# [What to do]
Find the line with "radius2=r1 if r2" in the entries below, then reproduce it and every line after it down to and including the line with "angles = [math.tau", exactly.

** Given entries follows **

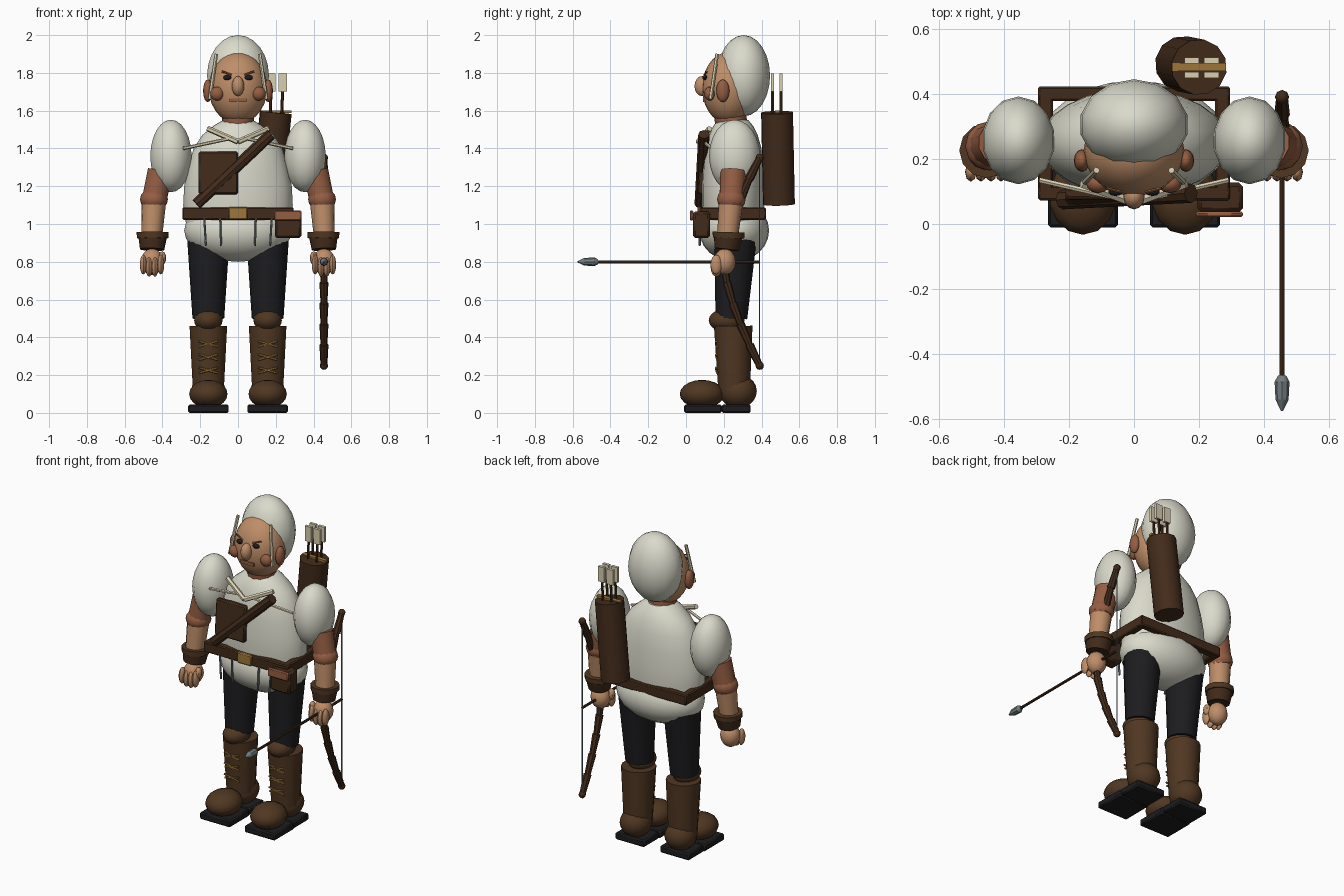
import bpy, bmesh, math
from mathutils import Vector, Matrix

cube = bpy.data.objects.get("Cube")
if cube:
    bpy.data.objects.remove(cube, do_unlink=True)


def material(name, r, g, b):
    m = bpy.data.materials.new(name)
    m.use_nodes = True
    m.diffuse_color = (r, g, b, 1)
    m.node_tree.nodes["Principled BSDF"].inputs["Base Color"].default_value = (r, g, b, 1)
    return m


WHITE = material("linen white", .70, .70, .60)
SKIN = material("skin", .52, .27, .14)
RUST = material("ruddy skin", .30, .11, .055)
BROWN = material("boot leather", .08, .038, .016)
DARK = material("dark leather", .055, .024, .011)
BLACK = material("charcoal cloth", .012, .012, .014)
GOLD = material("brass", .34, .18, .04)
GREY = material("steel grey", .17, .20, .21)
CREAM = material("cream", .70, .62, .44)


def finish(name, mat, bm):
    bmesh.ops.recalc_face_normals(bm, faces=bm.faces)
    mesh = bpy.data.meshes.new(name)
    bm.to_mesh(mesh)
    bm.free()
    mesh.materials.append(mat)
    mesh.shade_smooth()
    mesh.set_sharp_from_angle(angle=math.radians(42))
    obj = bpy.data.objects.new(name, mesh)
    bpy.context.collection.objects.link(obj)
    return obj


def ball(name, mat, centre, radii, seg=16, rings=12):
    bm = bmesh.new()
    bmesh.ops.create_uvsphere(bm, u_segments=seg, v_segments=rings, radius=1)
    bm.transform(Matrix.Translation(centre) @ Matrix.Diagonal((*radii, 1)))
    return finish(name, mat, bm)


def box(name, mat, centre, size, rot=Matrix(), bevel=0):
    bm = bmesh.new()
    bmesh.ops.create_cube(bm, size=1)
    bm.transform(Matrix.Translation(centre) @ rot @ Matrix.Diagonal((*size, 1)))
    if bevel:
        bmesh.ops.bevel(bm, geom=bm.edges[:], offset=bevel, segments=1, affect='EDGES')
    return finish(name, mat, bm)


def limb(name, mat, a, b, r1, r2=None, sides=12):
    """Tapered cylinder from a to b."""
    a, b = Vector(a), Vector(b)
    bm = bmesh.new()
    bmesh.ops.create_cone(bm, cap_ends=True, segments=sides, radius1=r1,
                          radius2=r1 if r2 is None else r2, depth=(b - a).length)
    turn = (b - a).to_track_quat('Z', 'Y').to_matrix().to_4x4()
    bm.transform(Matrix.Translation((a + b) / 2) @ turn)
    return finish(name, mat, bm)


def lathe(name, mat, centre, profile, sides=24):
    """Elliptical rings from (z, x radius, y radius) rows."""
    bm = bmesh.new()
    rings = []
    for z, rx, ry in profile:
        angles = [math.tau * i / sides for i in range(sides)]
        rings.append([bm.verts.new((centre[0] + rx * math.cos(t),
                                    centre[1] + ry * math.sin(t), z)) for t in angles])
    for low, high in zip(rings, rings[1:]):
        for i in range(sides):
            j = (i + 1) % sides
            bm.faces.new((low[i], low[j], high[j], high[i]))
    bm.faces.new(rings[0])
    bm.faces.new(rings[-1])
    return finish(name, mat, bm)


# Torso and hips
lathe("tunic", WHITE, (0, .25), [(1.0, .275, .155), (1.1, .29, .165), (1.2, .285, .165),
      (1.3, .265, .16), (1.4, .235, .15), (1.47, .19, .13), (1.52, .13, .105), (1.55, .08, .08)])
ball("tunic_skirt", WHITE, (0, .255, .965), (.285, .185, .165), 24)
limb("neck", RUST, (0, .24, 1.52), (0, .23, 1.62), .085)

# Head
ball("head", SKIN, (0, .225, 1.72), (.155, .14, .19), 20, 14)
ball("hair", WHITE, (0, .305, 1.785), (.168, .14, .215), 14, 12)
ball("nose", SKIN, (0, .085, 1.73), (.033, .04, .053), 12, 8)
box("mouth", RUST, (0, .105, 1.655), (.09, .03, .02))
for s, side in ((-1, "right"), (1, "left")):
    ball(side + "_eye", BLACK, (s * .057, .1, 1.775), (.023, .014, .014), 10, 6)
    limb(side + "_brow", RUST, (s * .035, .098, 1.79), (s * .085, .11, 1.808), .005, sides=6)
    ball(side + "_cheek", RUST, (s * .11, .125, 1.69), (.037, .03, .037), 12, 8)
    ball(side + "_ear", RUST, (s * .16, .195, 1.705), (.025, .035, .06), 12, 8)
    limb(side + "_headdress_quill", CREAM, (s * .115, .165, 1.9), (s * .15, .13, 1.66), .01, sides=6)

# Collar
for s, side in ((-1, "right"), (1, "left")):
    limb(side + "_collar_edge", CREAM, (s * .16, .125, 1.505), (0, .065, 1.435), .015, sides=6)
    limb(side + "_collar_tie", CREAM, (s * .29, .135, 1.4), (s * .03, .075, 1.455), .009, sides=6)

# Chest pocket and shoulder strap
box("chest_pocket", DARK, (-.105, .085, 1.27), (.21, .035, .225), Matrix.Rotation(-.08, 4, 'X'), .008)
limb("shoulder_strap", DARK, (-.22, .075, 1.105), (.175, .095, 1.475), .03, sides=8)

# Belt frame, buckle, pouch and hanging cords
for y, part in ((.095, "front"), (.40, "back")):
    box("belt_" + part, DARK, (0, y, 1.055), (.59, .045, .065), bevel=.006)
for s, side in ((-1, "right"), (1, "left")):
    box(side + "_belt_side", DARK, (s * .272, .248, 1.055), (.045, .33, .065), bevel=.006)
box("belt_buckle", GOLD, (0, .07, 1.057), (.1, .02, .068), bevel=.006)
box("pouch", DARK, (.265, .082, .995), (.14, .09, .14), bevel=.012)
box("pouch_flap", RUST, (.263, .03, 1.045), (.145, .018, .055), bevel=.006)
for x in (-.17, -.09, .09, .17):
    limb("hanging_cord", GREY, (x * 1.05, .075, 1.03), (x, .072, .885), .006, sides=6)

# Arms
for s, side in ((-1, "right"), (1, "left")):
    ball(side + "_puff_sleeve", WHITE, (s * .355, .257, 1.36), (.112, .135, .192), 14, 12)
    limb(side + "_upper_arm", RUST, (s * .41, .25, 1.28), (s * .45, .24, 1.1), .07, .066)
    ball(side + "_elbow", RUST, (s * .445, .24, 1.13), (.074, .076, .062), 12, 8)
    limb(side + "_forearm", SKIN, (s * .445, .238, 1.12), (s * .457, .22, .93), .065, .055)
    limb(side + "_bracer", DARK, (s * .455, .215, .865), (s * .452, .225, .945), .066, .08)
    limb(side + "_bracer_cuff", BROWN, (s * .452, .225, .925), (s * .452, .226, .957), .083, .085)
    ball(side + "_hand", SKIN, (s * .455, .205, .8), (.06, .058, .07), 12, 8)
    for i in range(4):
        x = s * .455 + (i - 1.5) * .031
        ball(side + "_finger", SKIN, (x, .16, .785 - .012 * (i in (1, 2))), (.018, .03, .052), 8, 8)
    ball(side + "_thumb", SKIN, (s * .40, .175, .82), (.02, .025, .035), 8, 6)

# Legs, boots and laces
for s, side in ((-1, "right"), (1, "left")):
    x = s * .157
    limb(side + "_trouser_leg", BLACK, (x, .24, .5), (x, .262, .92), .084, .112, 16)
    ball(side + "_knee_guard", BROWN, (x, .215, .49), (.077, .095, .062), 14, 10)
    limb(side + "_boot_shaft", BROWN, (x, .255, .12), (x, .25, .46), .084, .102, 14)
    ball(side + "_boot_heel", BROWN, (x, .275, .115), (.093, .1, .09), 14, 10)
    ball(side + "_boot_toe", BROWN, (x, .085, .1), (.104, .118, .075), 14, 10)
    box(side + "_toe_sole", BLACK, (x, .09, .022), (.215, .2, .044), bevel=.008)
    box(side + "_heel_sole", BLACK, (x, .265, .022), (.205, .155, .044), bevel=.008)
    for z in (.225, .295, .365):
        for d in (-1, 1):
            limb(side + "_boot_lace", GOLD, (x - d * .05, .165, z - .014),
                 (x + d * .05, .158, z + .014), .006, sides=6)

# Quiver and spare arrows
limb("quiver", DARK, (.15, .492, 1.105), (.2, .482, 1.59), .086, .086, 12)
box("quiver_trim", GOLD, (.2, .483, 1.594), (.165, .025, .014))
for x in (.177, .238):
    for y in (.458, .503):
        limb("spare_arrow", DARK, (x - .01, y, 1.5), (x, y, 1.75), .008, sides=6)
        box("spare_arrow_fletching", CREAM, (x, y, 1.75), (.045, .018, .095))

# Bow with segmented limbs
path = [Vector((.455, .20 + .19 * (abs(i) / 5) ** 1.5, .8 + .11 * i)) for i in range(-5, 6)]
for i, (a, b) in enumerate(zip(path, path[1:])):
    limb("bow_segment", DARK, a, b, .018 if i < 5 else .024, .024 if i < 5 else .018, 8)
for tip in (path[0], path[-1]):
    ball("bow_tip", DARK, tip, (.022, .022, .022), 8, 6)
limb("bow_string", GREY, path[0], path[-1], .003, sides=6)

# Nocked arrow
limb("arrow_shaft", DARK, (.455, .39, .8), (.455, -.48, .8), .008, sides=8)
limb("arrow_head_base", GREY, (.455, -.465, .8), (.455, -.485, .8), .012, .023, 8)
limb("arrow_head_body", GREY, (.455, -.485, .8), (.455, -.54, .8), .023, .02, 8)
limb("arrow_head_point", GREY, (.455, -.54, .8), (.455, -.575, .8), .02, .003, 8)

** End of Given entries **

# [Completed exercise]
                          radius2=r1 if r2 is None else r2, depth=(b - a).length)
    turn = (b - a).to_track_quat('Z', 'Y').to_matrix().to_4x4()
    bm.transform(Matrix.Translation((a + b) / 2) @ turn)
    return finish(name, mat, bm)


def lathe(name, mat, centre, profile, sides=24):
    """Elliptical rings from (z, x radius, y radius) rows."""
    bm = bmesh.new()
    rings = []
    for z, rx, ry in profile:
        angles = [math.tau * i / sides for i in range(sides)]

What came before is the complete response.